“When I saw my first Arts and Crafts furniture, I knew exactly what I wanted to do,” he says. “There was a guy from California, and he had a booth there and it was beautifully decorated. The furniture was gorgeous, and it just embodied what wood meant to furniture, and I knew right away what I wanted. So I started investigating the style. Once you get into it; it envelops you. It gets into your blood, and you can’t get rid of it. From there, it has just snowballed.”
Loper depended heavily on his photography income to support his newfound passion. As his furniture business grew, the reliance on photography income diminished. But attempting to make a living by selling Arts and Crafts furniture in Houston has proven to be a formidable task.
“About 90 percent of what we do is Arts and Crafts. Houston is not a great Arts and Crafts community; most people don’t know about it. But they are living in homes that were built in that era, and they just have to be taught the history — why the home is the way it is and what should go into that home.”
With a small local clientele, Loper realized he had to look elsewhere to promote his product. Several outlets have strongly influenced the success of his business — his showroom, his Web site and American Bungalow magazine. There’s a 600-sq. ft. showroom adjacent to his shop filled with his furniture and accent items.
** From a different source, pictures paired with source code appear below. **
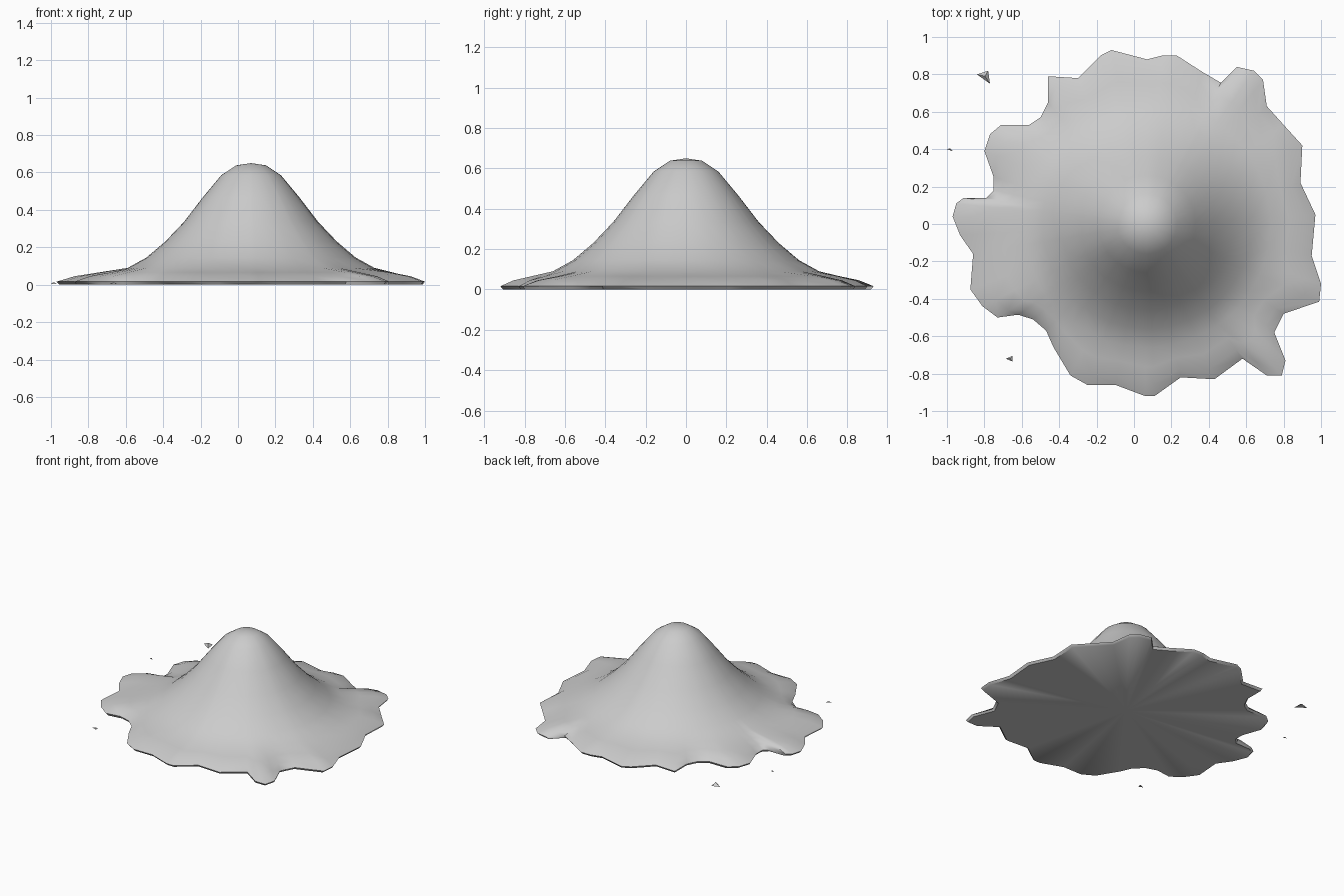
import bpy, bmesh, math
from mathutils import Vector

if "Cube" in bpy.data.objects:
    bpy.data.objects.remove(bpy.data.objects["Cube"])

# Ragged outer edge, anticlockwise seen from above
RIM = [(.97, .05), (.89, .22), (.90, .42), (.80, .53), (.71, .63), (.69, .77), (.64, .82),
       (.55, .84), (.465, .755), (.37, .81), (.23, .90), (.15, .90), (.07, .88), (-.12, .93),
       (-.18, .90), (-.30, .78), (-.46, .79), (-.46, .65), (-.50, .57), (-.56, .53),
       (-.71, .53), (-.77, .48), (-.80, .39), (-.75, .25), (-.75, .18), (-.79, .14),
       (-.91, .14), (-.95, .11), (-.97, .04), (-.93, -.06), (-.86, -.16), (-.875, -.35),
       (-.81, -.44), (-.73, -.50), (-.62, -.485), (-.54, -.51), (-.47, -.57), (-.43, -.66),
       (-.34, -.81), (-.25, -.86), (-.10, -.86), (.06, -.92), (.11, -.92), (.25, -.82),
       (.43, -.83), (.58, -.72), (.71, -.81), (.79, -.81), (.81, -.73), (.75, -.58),
       (.80, -.48), (.99, -.415), (1.0, -.32), (.95, -.17)]
# Radius and height of the rings of the heap
SLOPE = [(.08, .638), (.16, .585), (.26, .465), (.36, .335), (.46, .23), (.56, .145), (.66, .09)]
CENTRE = Vector((.07, 0))


def finish(name, bm):
    bmesh.ops.recalc_face_normals(bm, faces=bm.faces)
    mesh = bpy.data.meshes.new(name)
    bm.to_mesh(mesh)
    bm.free()
    ob = bpy.data.objects.new(name, mesh)
    bpy.context.collection.objects.link(ob)
    bpy.ops.object.select_all(action='DESELECT')
    ob.select_set(True)
    bpy.context.view_layer.objects.active = ob
    bpy.ops.object.shade_smooth_by_angle(angle=math.radians(50))


# Heap: circular rings that spread out into the ragged rim
bm = bmesh.new()
dirs = [Vector(p) - CENTRE for p in RIM]
n = len(dirs)


def ring(radius, z):
    return [bm.verts.new((*(CENTRE + d.normalized() * radius(d.length)), z)) for d in dirs]


rings = [ring(lambda L, r=r: r, z) for r, z in SLOPE]
for t, z in ((.4, .066), (.75, .045), (1, .016)):
    rings.append(ring(lambda L, t=t: .66 + (L - .66) * t, z))
rings.append(ring(lambda L: L * .985, 0))
for a, b in zip(rings, rings[1:]):
    for i in range(n):
        j = (i + 1) % n
        bm.faces.new((a[i], b[i], b[j], a[j]))
for loop, z in ((rings[0], .65), (rings[-1], 0)):
    tip = bm.verts.new((CENTRE.x, CENTRE.y, z))
    for i in range(n):
        bm.faces.new((tip, loop[i], loop[(i + 1) % n]))
finish("heap", bm)

# Loose chips lying around the heap
CHIPS = [[(-.84, .80), (-.78, .82), (-.77, .75)],
         [(-.685, -.72), (-.65, -.705), (-.65, -.735)],
         [(-1.0, .40), (-.985, .405), (-.97, .39)]]
for k, tri in enumerate(CHIPS, 1):
    bm = bmesh.new()
    base = [bm.verts.new((x, y, .005)) for x, y in tri]
    mid = sum((v.co for v in base), Vector()) / 3
    top = bm.verts.new((mid.x, mid.y, .025 if k == 1 else .014))
    bm.faces.new(base)
    for i in range(3):
        bm.faces.new((base[i], base[(i + 1) % 3], top))
    finish(f"chip_{k}", bm)
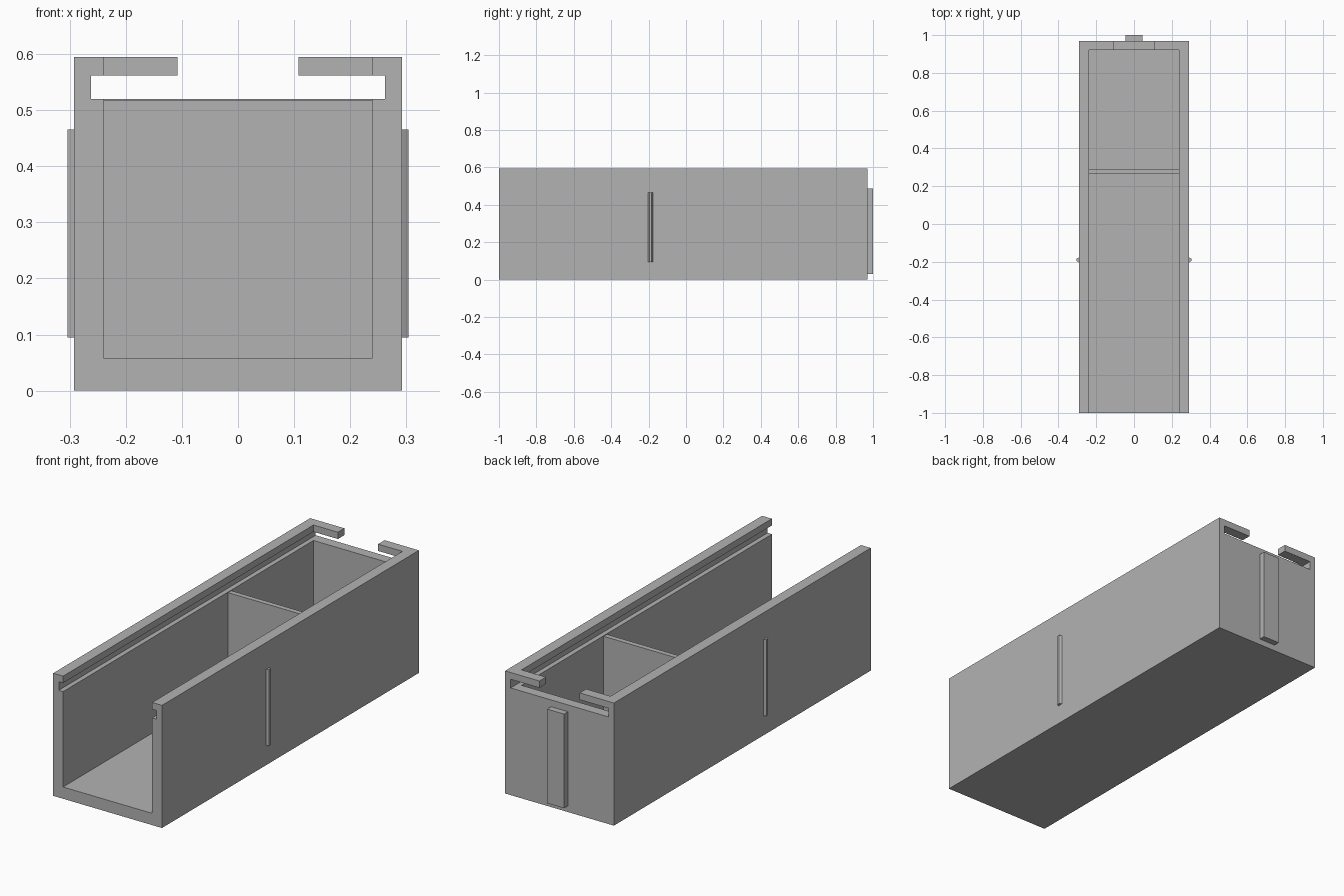
import bpy
import bmesh

cube = bpy.data.objects.get("Cube")
if cube:
    bpy.data.objects.remove(cube, do_unlink=True)

# Single plain grey
grey = bpy.data.materials.new("plain grey")
grey.use_nodes = True
colour = (0.45, 0.45, 0.45, 1)
grey.diffuse_color = colour
grey.node_tree.nodes["Principled BSDF"].inputs["Base Color"].default_value = colour


def prism(name, outline, z0, z1):
    """Extrude an x-y outline between two heights."""
    bm = bmesh.new()
    base = bm.faces.new([bm.verts.new((x, y, z0)) for x, y in outline])
    top = bmesh.ops.extrude_face_region(bm, geom=[base])["geom"]
    verts = [v for v in top if isinstance(v, bmesh.types.BMVert)]
    bmesh.ops.translate(bm, verts=verts, vec=(0, 0, z1 - z0))
    bmesh.ops.recalc_face_normals(bm, faces=bm.faces)
    mesh = bpy.data.meshes.new(name)
    bm.to_mesh(mesh)
    bm.free()
    mesh.materials.append(grey)
    obj = bpy.data.objects.new(name, mesh)
    bpy.context.collection.objects.link(obj)
    return obj


def box(name, half_width, y0, y1, z0, z1):
    w = half_width
    return prism(name, [(-w, y0), (w, y0), (w, y1), (-w, y1)], z0, z1)


def cut(target, cutter):
    cutter.hide_render = True
    mod = target.modifiers.new(cutter.name, "BOOLEAN")
    mod.operation = "DIFFERENCE"
    mod.solver = "EXACT"
    mod.object = cutter
    bpy.context.view_layer.objects.active = target
    bpy.ops.object.modifier_apply(modifier=mod.name)
    bpy.data.objects.remove(cutter, do_unlink=True)


# Tray: open front, lid groove running out through the back, gap between back lips
tray = box("tray", 0.292, -1, 0.97, 0, 0.595)
cut(tray, box("cavity_cutter", 0.239, -1.2, 0.92, 0.057, 0.8))
cut(tray, box("lid_groove_cutter", 0.262, -1.2, 1.2, 0.52, 0.562))
cut(tray, box("back_gap_cutter", 0.108, 0.8, 1.2, 0.54, 0.8))

# Inner divider and raised bar on the back
box("divider", 0.239, 0.265, 0.29, 0.057, 0.517)
box("back_bar", 0.045, 0.97, 1, 0.03, 0.487)

# Slim bevelled rib on each side
for side, name in ((1, "left_rib"), (-1, "right_rib")):
    rib = [(0.292, -0.203), (0.304, -0.196), (0.304, -0.184), (0.292, -0.177)]
    prism(name, [(side * x, y) for x, y in rib], 0.095, 0.465)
He doesn’t get much walk-in traffic, but it is a place where the maker and client often meet to discuss design features and consummate a sale.
Loper admits his Web site takes a back seat to some of the more pressing shop issues, but the El Dorado Woodworks’ site, which has been online for more than 10 years, contains images of more than 200 pieces from his several furniture collections. Without the Web site, Loper believes business would be much tougher. He doesn’t produce a catalog so, in essence, the Web site is his catalog. And with his professional photography background, the Houston maker has saved money by taking all his own photos.
The Web site also contains a section for custom pieces that don’t precisely fit into the Arts and Crafts mold. People occasionally visit his showroom with pictures, explain what aspects of a piece or two they like, and Loper combines the elements using CorelDraw, a two-dimensional graphic design program. Between CorelDraw and regular drawings, the clients obtain a visual understanding of how the pieces will look.
“The Web site has been an incredible tool,” he says. “One comment I get from a lot of people is the fact that when the pictures do pop up, they can actually see the furniture and the details of the furniture. I’ll go to a lot of Web sites and you can’t see details. That helps sell the product.
“I’d say 90 percent of my business comes from American Bungalow magazine. We advertise in that, it’s nationwide, and it’s directly geared towards Arts and Crafts enthusiasts. It has a circulation between 35,000 and 50,000 and, once again, everybody who picks it up is a potential customer. And we do work nationwide. I’d say there are times when 75 percent of my work is out of state.”